**EXERCISE AIM**:
Write the listing out once more, identical to the original but without pictures.
—————
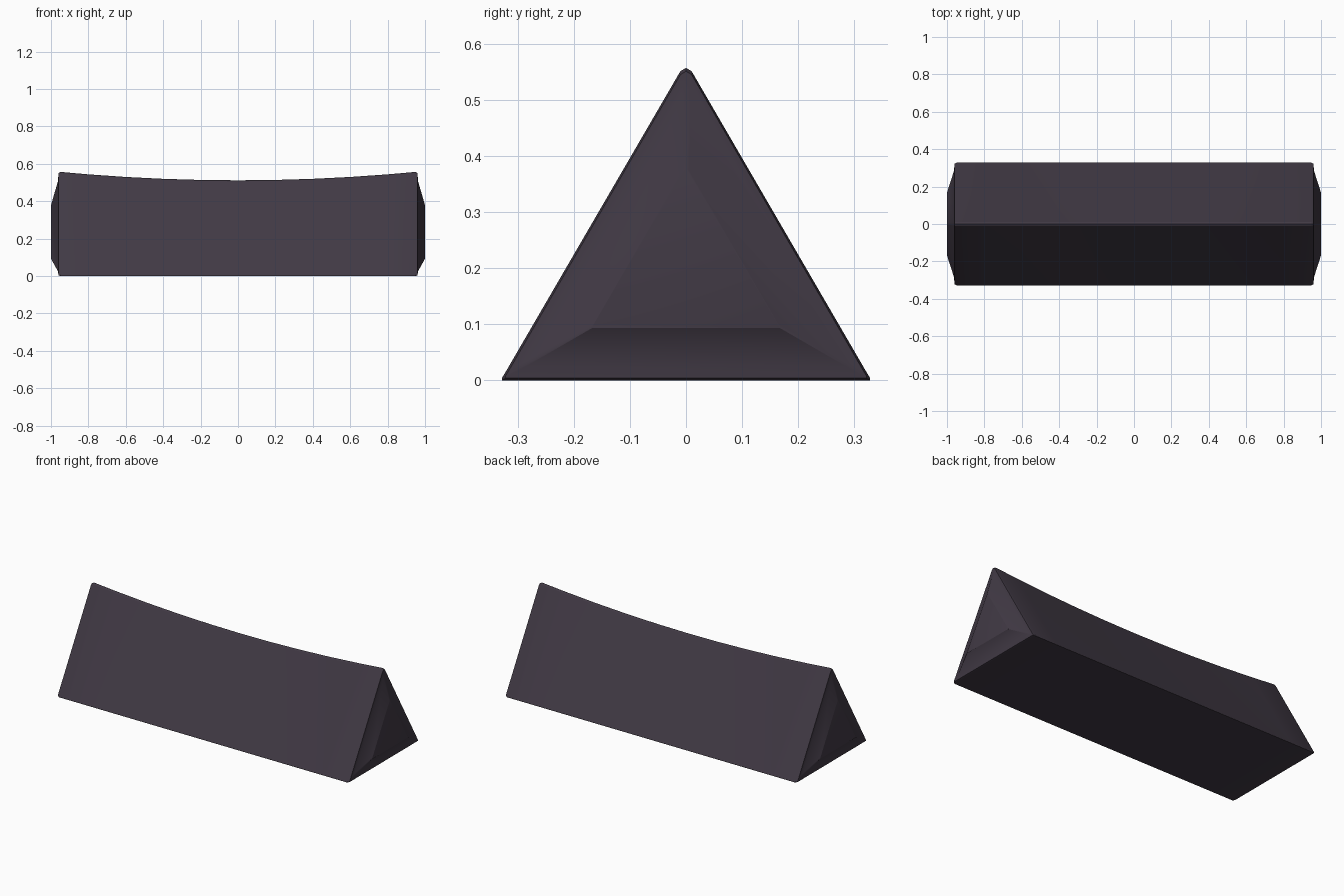
import bpy, bmesh, math

if "Cube" in bpy.data.objects:
    bpy.data.objects.remove(bpy.data.objects["Cube"])

mat = bpy.data.materials.new("dark plum grey")
mat.diffuse_color = (0.052, 0.041, 0.058, 1)
mat.use_nodes = True
mat.node_tree.nodes["Principled BSDF"].inputs["Base Color"].default_value = mat.diffuse_color

# Triangular cross-section with slightly blunted corners (y, z)
PROFILE = [(-0.328, 0), (0.328, 0), (0.328, 0.004), (0.322, 0.014),
           (0.010, 0.552), (0, 0.558), (-0.010, 0.552), (-0.322, 0.014), (-0.328, 0.004)]
CENTRE_Z = 0.19


def ridge_factor(x):
    # the ridge sags towards the middle
    return (0.512 + 0.046 * min(1, abs(x) / 0.96) ** 2) / 0.558


# Half of the stations along the bar: (x, scale about the section centre)
half = [(0.2, 1), (0.4, 1), (0.6, 1), (0.8, 1), (0.948, 1), (0.96, 0.98),
        (0.962, 0.87), (1.0, 0.51)]
stations = [(-x, s) for x, s in reversed(half)] + [(0, 1)] + half

bm = bmesh.new()
rings = []
for x, s in stations:
    f = ridge_factor(x)
    rings.append([bm.verts.new((x, y * s, CENTRE_Z + (z * f - CENTRE_Z) * s))
                  for y, z in PROFILE])
n = len(PROFILE)
for a, b in zip(rings, rings[1:]):
    for i in range(n):
        j = (i + 1) % n
        bm.faces.new((a[i], a[j], b[j], b[i]))
# Raised end panels
bm.faces.new(rings[0])
bm.faces.new(rings[-1])
bmesh.ops.recalc_face_normals(bm, faces=bm.faces)

mesh = bpy.data.meshes.new("prism_bar")
bm.to_mesh(mesh)
bm.free()
mesh.materials.append(mat)
bar = bpy.data.objects.new("prism_bar", mesh)
bpy.context.collection.objects.link(bar)
bpy.context.view_layer.objects.active = bar
bar.select_set(True)
bpy.ops.object.shade_smooth_by_angle(angle=math.radians(25))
—————
**SOLUTION TO THIS EXERCISE**:
import bpy, bmesh, math

if "Cube" in bpy.data.objects:
    bpy.data.objects.remove(bpy.data.objects["Cube"])

mat = bpy.data.materials.new("dark plum grey")
mat.diffuse_color = (0.052, 0.041, 0.058, 1)
mat.use_nodes = True
mat.node_tree.nodes["Principled BSDF"].inputs["Base Color"].default_value = mat.diffuse_color

# Triangular cross-section with slightly blunted corners (y, z)
PROFILE = [(-0.328, 0), (0.328, 0), (0.328, 0.004), (0.322, 0.014),
           (0.010, 0.552), (0, 0.558), (-0.010, 0.552), (-0.322, 0.014), (-0.328, 0.004)]
CENTRE_Z = 0.19


def ridge_factor(x):
    # the ridge sags towards the middle
    return (0.512 + 0.046 * min(1, abs(x) / 0.96) ** 2) / 0.558


# Half of the stations along the bar: (x, scale about the section centre)
half = [(0.2, 1), (0.4, 1), (0.6, 1), (0.8, 1), (0.948, 1), (0.96, 0.98),
        (0.962, 0.87), (1.0, 0.51)]
stations = [(-x, s) for x, s in reversed(half)] + [(0, 1)] + half

bm = bmesh.new()
rings = []
for x, s in stations:
    f = ridge_factor(x)
    rings.append([bm.verts.new((x, y * s, CENTRE_Z + (z * f - CENTRE_Z) * s))
                  for y, z in PROFILE])
n = len(PROFILE)
for a, b in zip(rings, rings[1:]):
    for i in range(n):
        j = (i + 1) % n
        bm.faces.new((a[i], a[j], b[j], b[i]))
# Raised end panels
bm.faces.new(rings[0])
bm.faces.new(rings[-1])
bmesh.ops.recalc_face_normals(bm, faces=bm.faces)

mesh = bpy.data.meshes.new("prism_bar")
bm.to_mesh(mesh)
bm.free()
mesh.materials.append(mat)
bar = bpy.data.objects.new("prism_bar", mesh)
bpy.context.collection.objects.link(bar)
bpy.context.view_layer.objects.active = bar
bar.select_set(True)
bpy.ops.object.shade_smooth_by_angle(angle=math.radians(25))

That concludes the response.